┏━━

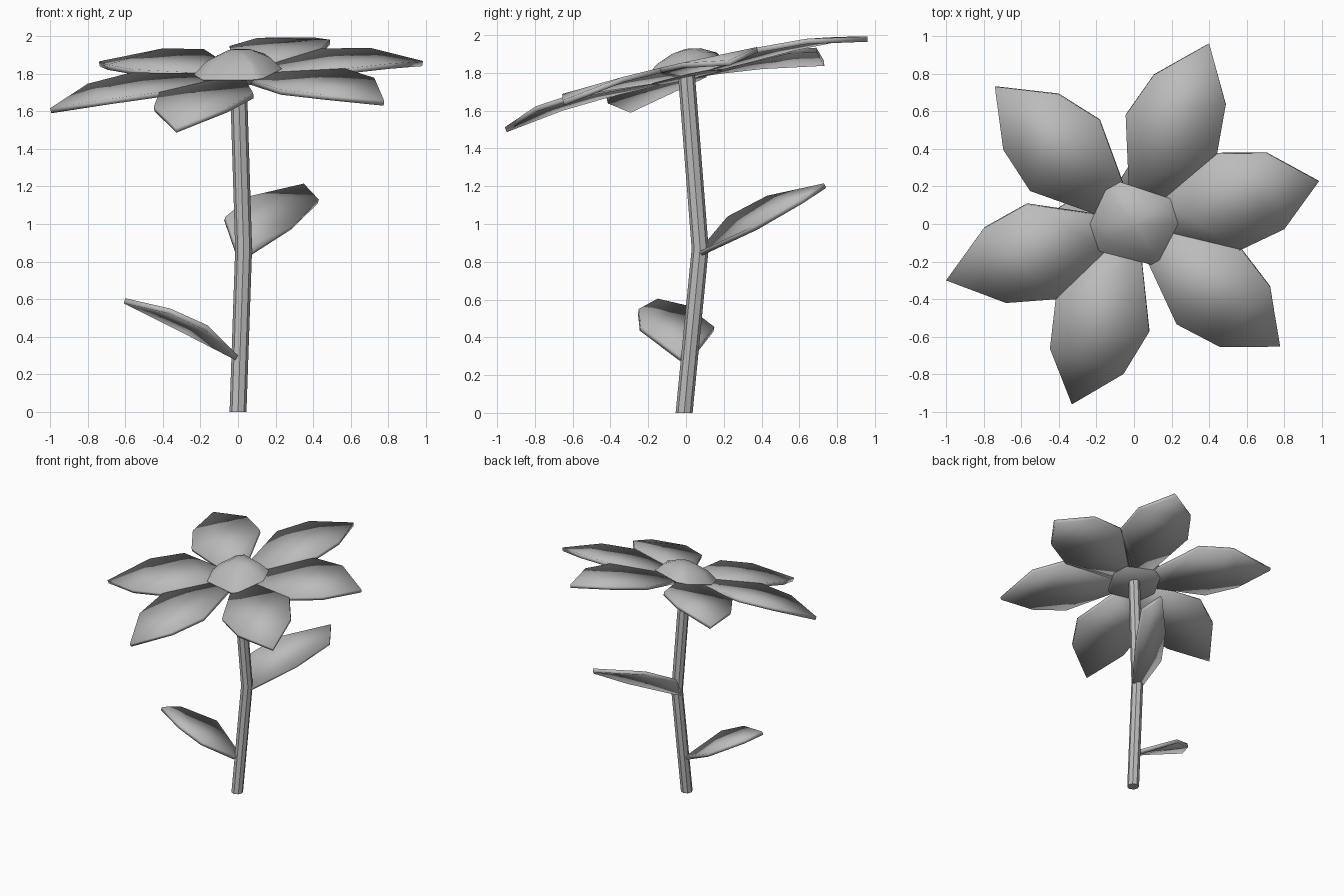
import bpy
from math import cos, sin, radians

if "Cube" in bpy.data.objects:
    bpy.data.objects.remove(bpy.data.objects["Cube"], do_unlink=True)

grey = bpy.data.materials.new("plain_grey")
grey.use_nodes = True
grey.diffuse_color = (0.5, 0.5, 0.5, 1)
grey.node_tree.nodes["Principled BSDF"].inputs["Base Color"].default_value = (0.5, 0.5, 0.5, 1)


def make(name, verts, faces, angle=40):
    mesh = bpy.data.meshes.new(name)
    mesh.from_pydata(verts, [], faces)
    mesh.materials.append(grey)
    obj = bpy.data.objects.new(name, mesh)
    bpy.context.collection.objects.link(obj)
    bpy.ops.object.select_all(action="DESELECT")
    bpy.context.view_layer.objects.active = obj
    obj.select_set(True)
    bpy.ops.object.shade_smooth_by_angle(angle=radians(angle))
    return obj


def loft(name, rings, angle=40):
    """Closed skin over rings of equal size, each listed anticlockwise."""
    n = len(rings[0])
    verts = [p for ring in rings for p in ring]
    faces = [(r * n + i, r * n + (i + 1) % n, (r + 1) * n + (i + 1) % n, (r + 1) * n + i)
             for r in range(len(rings) - 1) for i in range(n)]
    faces += [tuple(range(n))[::-1], tuple(range(len(verts) - n, len(verts)))]
    return make(name, verts, faces, angle)


def blade(name, left, right, tip):
    """Pointed slab from left and right edge points, given from base to tip."""
    n = len(left)
    faces = [(i, n + i, n + i + 1, i + 1) for i in range(n - 1)]
    faces.append((n - 1, 2 * n - 1, 2 * n))
    obj = make(name, left + right + [tip], faces)
    solid = obj.modifiers.new("thickness", "SOLIDIFY")
    solid.thickness = 0.028
    solid.offset = -1


def head_point(r, degrees, lift):
    """Point on the tilted plane of the flower head."""
    x, y = r * cos(radians(degrees)), r * sin(radians(degrees))
    return (x, y, 1.75 + 0.067 * x + 0.225 * y + lift)


# Bent stem
SIDES = 8
stem_path = [(0, -0.01, 0), (0.03, 0.075, 0.87), (0, 0, 1.82)]
loft("stem", [[(x + 0.045 * cos(radians(45 * i)), y + 0.045 * sin(radians(45 * i)), z)
               for i in range(SIDES)] for x, y, z in stem_path])

# Domed flower centre with an uneven outline
corners = [0, 35, 108, 130, 180, 218, 293, 305]
loft("flower_centre", [[head_point(r, a, h) for a in corners] for r, h in
                       [(0.20, 0.025), (0.235, 0.06), (0.17, 0.125), (0.08, 0.165), (0.02, 0.175)]], 50)

# Ring of petals: radius, half angle and lift from base to shoulder
petal_rows = [(0.19, 31, 0.055), (0.58, 27, 0.07), (0.80, 15, 0.055)]
for i, (angle, length) in enumerate([(13, 1.01), (67.4, 1.04), (135.4, 1.04),
                                     (196.7, 1.044), (251, 1.015), (320, 1.015)]):
    blade(f"petal_{i + 1}",
          [head_point(r, angle + a, h) for r, a, h in petal_rows],
          [head_point(r, angle - a, h) for r, a, h in petal_rows],
          head_point(length, angle, 0))

# Two leaves on the stem
blade("upper_leaf",
      [(0, 0.06, 0.85), (-0.065, 0.22, 1.04), (0.07, 0.43, 1.15)],
      [(0.07, 0.06, 0.85), (0.29, 0.36, 0.99), (0.43, 0.6, 1.13)],
      (0.35, 0.73, 1.215))
blade("lower_leaf",
      [(0, -0.03, 0.3), (-0.16, -0.24, 0.46), (-0.36, -0.25, 0.55)],
      [(0, 0.03, 0.3), (-0.3, 0.15, 0.455), (-0.53, 0.0, 0.57)],
      (-0.6, -0.15, 0.605))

┗━━

What is needed: The word "return" may appear on some lines of these records; state how many such lines there are, and nothing else.

Output for this task: 3